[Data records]
○ ○ ○

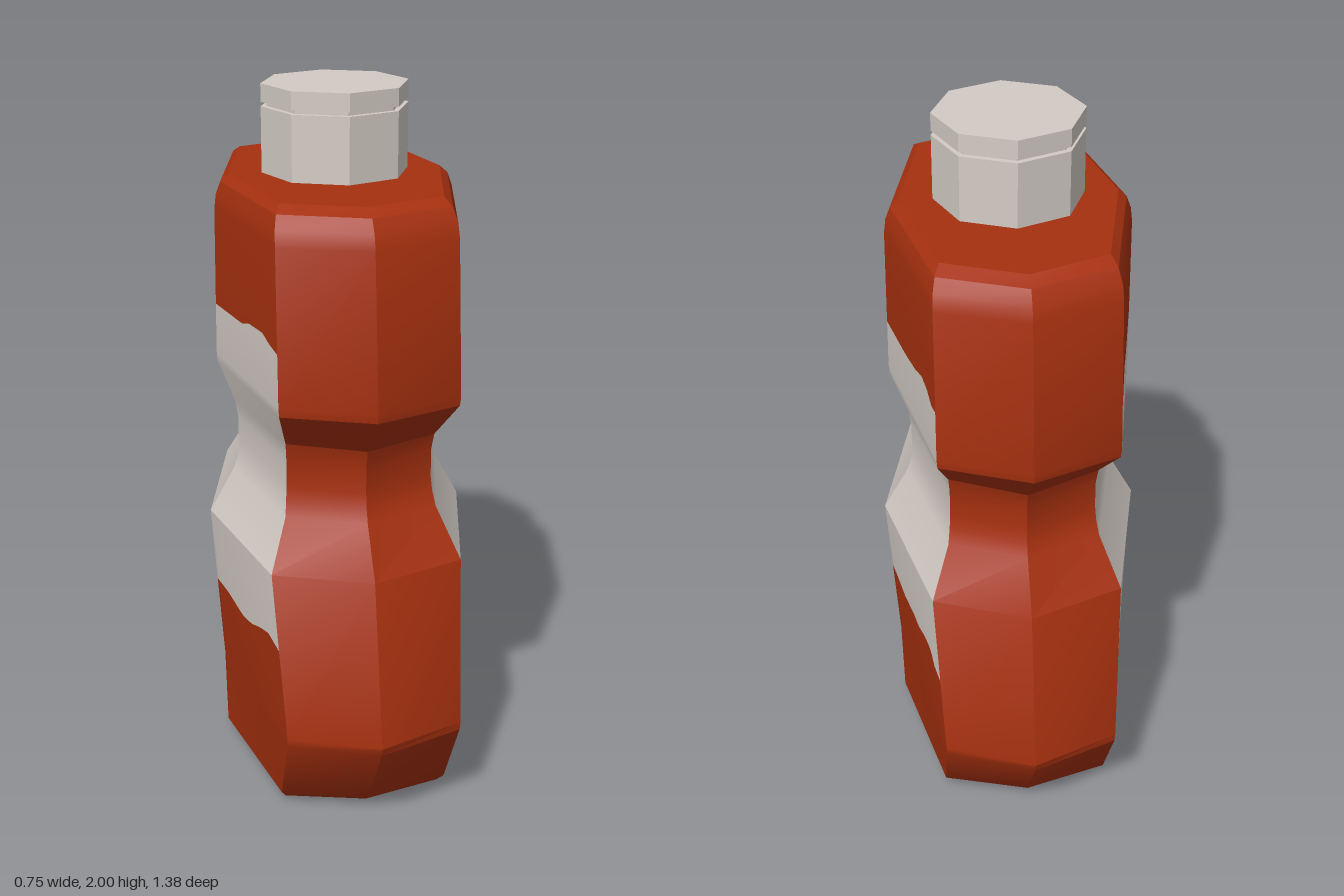
import * as THREE from 'three';
import { toCreasedNormals } from 'three/addons/utils/BufferGeometryUtils.js';

// Body cross-sections, bottom to top: [y, side x, corner x, corner z, end z]
const RINGS = [
  [0.03, 0, 0, 0, 0],
  [0.03, 0.225, 0.16, 0.30, 0.355],
  [0.0, 0.25, 0.18, 0.335, 0.39],
  [0.0, 0.295, 0.21, 0.385, 0.445],
  [0.012, 0.32, 0.225, 0.415, 0.475],
  [0.04, 0.338, 0.24, 0.44, 0.51],
  [0.28, 0.343, 0.244, 0.585, 0.68],
  [0.305, 0.345, 0.245, 0.588, 0.688],
  [0.75, 0.375, 0.265, 0.47, 0.575],
  [0.88, 0.303, 0.212, 0.385, 0.475],
  [0.92, 0.291, 0.206, 0.363, 0.457],
  [0.96, 0.287, 0.203, 0.355, 0.45],
  [1.04, 0.287, 0.203, 0.355, 0.45],
  [1.09, 0.295, 0.207, 0.37, 0.468],
  [1.215, 0.343, 0.243, 0.496, 0.592],
  [1.24, 0.345, 0.245, 0.499, 0.597],
  [1.66, 0.341, 0.242, 0.455, 0.543],
  [1.70, 0.336, 0.24, 0.44, 0.53],
  [1.735, 0.323, 0.232, 0.413, 0.502],
  [1.755, 0.30, 0.218, 0.375, 0.462],
  [1.755, 0, 0, 0, 0],
];
const LOW = 7, HIGH = 15; // rings just below the two edges of the grip band

// Ragged band edges as [z, y] points
const LOW_EDGE = [[-0.53, 0.51], [-0.47, 0.515], [-0.44, 0.545], [-0.38, 0.545], [-0.3, 0.525], [-0.25, 0.53],
  [-0.15, 0.515], [-0.05, 0.525], [0.1, 0.525], [0.22, 0.51], [0.3, 0.52], [0.38, 0.545], [0.45, 0.56], [0.53, 0.545]];
const HIGH_EDGE = [[-0.5, 1.38], [-0.44, 1.38], [-0.42, 1.40], [-0.36, 1.415], [-0.3, 1.40], [-0.2, 1.39],
  [0, 1.385], [0.22, 1.39], [0.27, 1.405], [0.38, 1.41], [0.42, 1.395], [0.5, 1.38]];

function edgeY(points, z) {
  let i = 1;
  while (i < points.length - 1 && points[i][0] < z) i++;
  const [z0, y0] = points[i - 1], [z1, y1] = points[i];
  return THREE.MathUtils.lerp(y0, y1, THREE.MathUtils.clamp((z - z0) / (z1 - z0), 0, 1));
}

// Cross-section at height y between rings i and i + 1
function between(i, y) {
  const a = RINGS[i], b = RINGS[i + 1], k = (y - a[0]) / (b[0] - a[0]);
  return a.map((v, j) => v + (b[j] - v) * k);
}

// Column of points up one side panel; t runs from -1 (back) to 1 (front)
function sideColumn(sign, t) {
  const rows = [];
  RINGS.forEach((ring, i) => {
    rows.push(ring);
    if (i === LOW) rows.push(between(i, edgeY(LOW_EDGE, t * 0.53)));
    if (i === HIGH) rows.push(between(i, edgeY(HIGH_EDGE, t * 0.485)));
  });
  return rows.map(([y, sx, cx, cz]) => [sign * (sx + (cx - sx) * Math.abs(t)), y, t * cz]);
}

// Join neighbouring columns; colourOf picks the triangle list for each row
function strip(columns, lists, colourOf) {
  for (let c = 0; c < columns.length - 1; c++) {
    const p = columns[c], q = columns[c + 1];
    for (let r = 0; r < p.length - 1; r++) {
      const out = lists[colourOf(r)];
      if (r > 0) out.push(...p[r], ...q[r], ...q[r + 1]);
      if (r < p.length - 2) out.push(...p[r], ...q[r + 1], ...p[r + 1]);
      else out.push();
    }
  }
}

function bottleBody(red, grey) {
  const lists = [[], []];
  const N = 52;
  const bandRow = (r) => (r > LOW && r <= HIGH + 1 ? 1 : 0);
  for (const s of [1, -1]) {
    // broad side panel carrying the band
    const side = [];
    for (let i = 0; i <= N; i++) side.push(sideColumn(s, s * (1 - (2 * i) / N)));
    strip(side, lists, bandRow);
    // two narrow facets at the front or back
    const end = [-1, 0, 1].map((u) =>
      RINGS.map(([y, , cx, cz, ez]) => [s * u * cx, y, s * (u ? cz : ez)]));
    strip(end, lists, () => 0);
  }
  const geo = new THREE.BufferGeometry();
  geo.setAttribute('position', new THREE.Float32BufferAttribute([...lists[0], ...lists[1]], 3));
  const n = lists[0].length / 3;
  const creased = toCreasedNormals(geo, 0.4);
  creased.clearGroups();
  creased.addGroup(0, n, 0);
  creased.addGroup(n, lists[1].length / 3, 1);
  const mesh = new THREE.Mesh(creased, [red, grey]);
  mesh.name = 'bottleBody';
  return mesh;
}

export function createModel() {
  const group = new THREE.Group();
  group.name = 'bottle';
  const red = new THREE.MeshStandardMaterial({ color: 0xa5300f });
  red.name = 'rust red';
  const grey = new THREE.MeshStandardMaterial({ color: 0xd3cbc5 });
  grey.name = 'warm grey';

  group.add(bottleBody(red, grey));

  // Eight-sided neck, groove and lid
  const parts = [['neck', 0.207, 1.74, 1.938], ['neckGroove', 0.19, 1.93, 1.955], ['lid', 0.207, 1.95, 2.0]];
  for (const [name, radius, y0, y1] of parts) {
    const geo = toCreasedNormals(new THREE.CylinderGeometry(radius, radius, y1 - y0, 8), 0.3);
    const mesh = new THREE.Mesh(geo, grey);
    mesh.name = name;
    mesh.position.y = (y0 + y1) / 2;
    group.add(mesh);
  }
  return group;
}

○ ○ ○

EXERCISE: Could you output the lines above exactly, with no pictures included?

RESULT OF THIS TASK:
import * as THREE from 'three';
import { toCreasedNormals } from 'three/addons/utils/BufferGeometryUtils.js';

// Body cross-sections, bottom to top: [y, side x, corner x, corner z, end z]
const RINGS = [
  [0.03, 0, 0, 0, 0],
  [0.03, 0.225, 0.16, 0.30, 0.355],
  [0.0, 0.25, 0.18, 0.335, 0.39],
  [0.0, 0.295, 0.21, 0.385, 0.445],
  [0.012, 0.32, 0.225, 0.415, 0.475],
  [0.04, 0.338, 0.24, 0.44, 0.51],
  [0.28, 0.343, 0.244, 0.585, 0.68],
  [0.305, 0.345, 0.245, 0.588, 0.688],
  [0.75, 0.375, 0.265, 0.47, 0.575],
  [0.88, 0.303, 0.212, 0.385, 0.475],
  [0.92, 0.291, 0.206, 0.363, 0.457],
  [0.96, 0.287, 0.203, 0.355, 0.45],
  [1.04, 0.287, 0.203, 0.355, 0.45],
  [1.09, 0.295, 0.207, 0.37, 0.468],
  [1.215, 0.343, 0.243, 0.496, 0.592],
  [1.24, 0.345, 0.245, 0.499, 0.597],
  [1.66, 0.341, 0.242, 0.455, 0.543],
  [1.70, 0.336, 0.24, 0.44, 0.53],
  [1.735, 0.323, 0.232, 0.413, 0.502],
  [1.755, 0.30, 0.218, 0.375, 0.462],
  [1.755, 0, 0, 0, 0],
];
const LOW = 7, HIGH = 15; // rings just below the two edges of the grip band

// Ragged band edges as [z, y] points
const LOW_EDGE = [[-0.53, 0.51], [-0.47, 0.515], [-0.44, 0.545], [-0.38, 0.545], [-0.3, 0.525], [-0.25, 0.53],
  [-0.15, 0.515], [-0.05, 0.525], [0.1, 0.525], [0.22, 0.51], [0.3, 0.52], [0.38, 0.545], [0.45, 0.56], [0.53, 0.545]];
const HIGH_EDGE = [[-0.5, 1.38], [-0.44, 1.38], [-0.42, 1.40], [-0.36, 1.415], [-0.3, 1.40], [-0.2, 1.39],
  [0, 1.385], [0.22, 1.39], [0.27, 1.405], [0.38, 1.41], [0.42, 1.395], [0.5, 1.38]];

function edgeY(points, z) {
  let i = 1;
  while (i < points.length - 1 && points[i][0] < z) i++;
  const [z0, y0] = points[i - 1], [z1, y1] = points[i];
  return THREE.MathUtils.lerp(y0, y1, THREE.MathUtils.clamp((z - z0) / (z1 - z0), 0, 1));
}

// Cross-section at height y between rings i and i + 1
function between(i, y) {
  const a = RINGS[i], b = RINGS[i + 1], k = (y - a[0]) / (b[0] - a[0]);
  return a.map((v, j) => v + (b[j] - v) * k);
}

// Column of points up one side panel; t runs from -1 (back) to 1 (front)
function sideColumn(sign, t) {
  const rows = [];
  RINGS.forEach((ring, i) => {
    rows.push(ring);
    if (i === LOW) rows.push(between(i, edgeY(LOW_EDGE, t * 0.53)));
    if (i === HIGH) rows.push(between(i, edgeY(HIGH_EDGE, t * 0.485)));
  });
  return rows.map(([y, sx, cx, cz]) => [sign * (sx + (cx - sx) * Math.abs(t)), y, t * cz]);
}

// Join neighbouring columns; colourOf picks the triangle list for each row
function strip(columns, lists, colourOf) {
  for (let c = 0; c < columns.length - 1; c++) {
    const p = columns[c], q = columns[c + 1];
    for (let r = 0; r < p.length - 1; r++) {
      const out = lists[colourOf(r)];
      if (r > 0) out.push(...p[r], ...q[r], ...q[r + 1]);
      if (r < p.length - 2) out.push(...p[r], ...q[r + 1], ...p[r + 1]);
      else out.push();
    }
  }
}

function bottleBody(red, grey) {
  const lists = [[], []];
  const N = 52;
  const bandRow = (r) => (r > LOW && r <= HIGH + 1 ? 1 : 0);
  for (const s of [1, -1]) {
    // broad side panel carrying the band
    const side = [];
    for (let i = 0; i <= N; i++) side.push(sideColumn(s, s * (1 - (2 * i) / N)));
    strip(side, lists, bandRow);
    // two narrow facets at the front or back
    const end = [-1, 0, 1].map((u) =>
      RINGS.map(([y, , cx, cz, ez]) => [s * u * cx, y, s * (u ? cz : ez)]));
    strip(end, lists, () => 0);
  }
  const geo = new THREE.BufferGeometry();
  geo.setAttribute('position', new THREE.Float32BufferAttribute([...lists[0], ...lists[1]], 3));
  const n = lists[0].length / 3;
  const creased = toCreasedNormals(geo, 0.4);
  creased.clearGroups();
  creased.addGroup(0, n, 0);
  creased.addGroup(n, lists[1].length / 3, 1);
  const mesh = new THREE.Mesh(creased, [red, grey]);
  mesh.name = 'bottleBody';
  return mesh;
}

export function createModel() {
  const group = new THREE.Group();
  group.name = 'bottle';
  const red = new THREE.MeshStandardMaterial({ color: 0xa5300f });
  red.name = 'rust red';
  const grey = new THREE.MeshStandardMaterial({ color: 0xd3cbc5 });
  grey.name = 'warm grey';

  group.add(bottleBody(red, grey));

  // Eight-sided neck, groove and lid
  const parts = [['neck', 0.207, 1.74, 1.938], ['neckGroove', 0.19, 1.93, 1.955], ['lid', 0.207, 1.95, 2.0]];
  for (const [name, radius, y0, y1] of parts) {
    const geo = toCreasedNormals(new THREE.CylinderGeometry(radius, radius, y1 - y0, 8), 0.3);
    const mesh = new THREE.Mesh(geo, grey);
    mesh.name = name;
    mesh.position.y = (y0 + y1) / 2;
    group.add(mesh);
  }
  return group;
}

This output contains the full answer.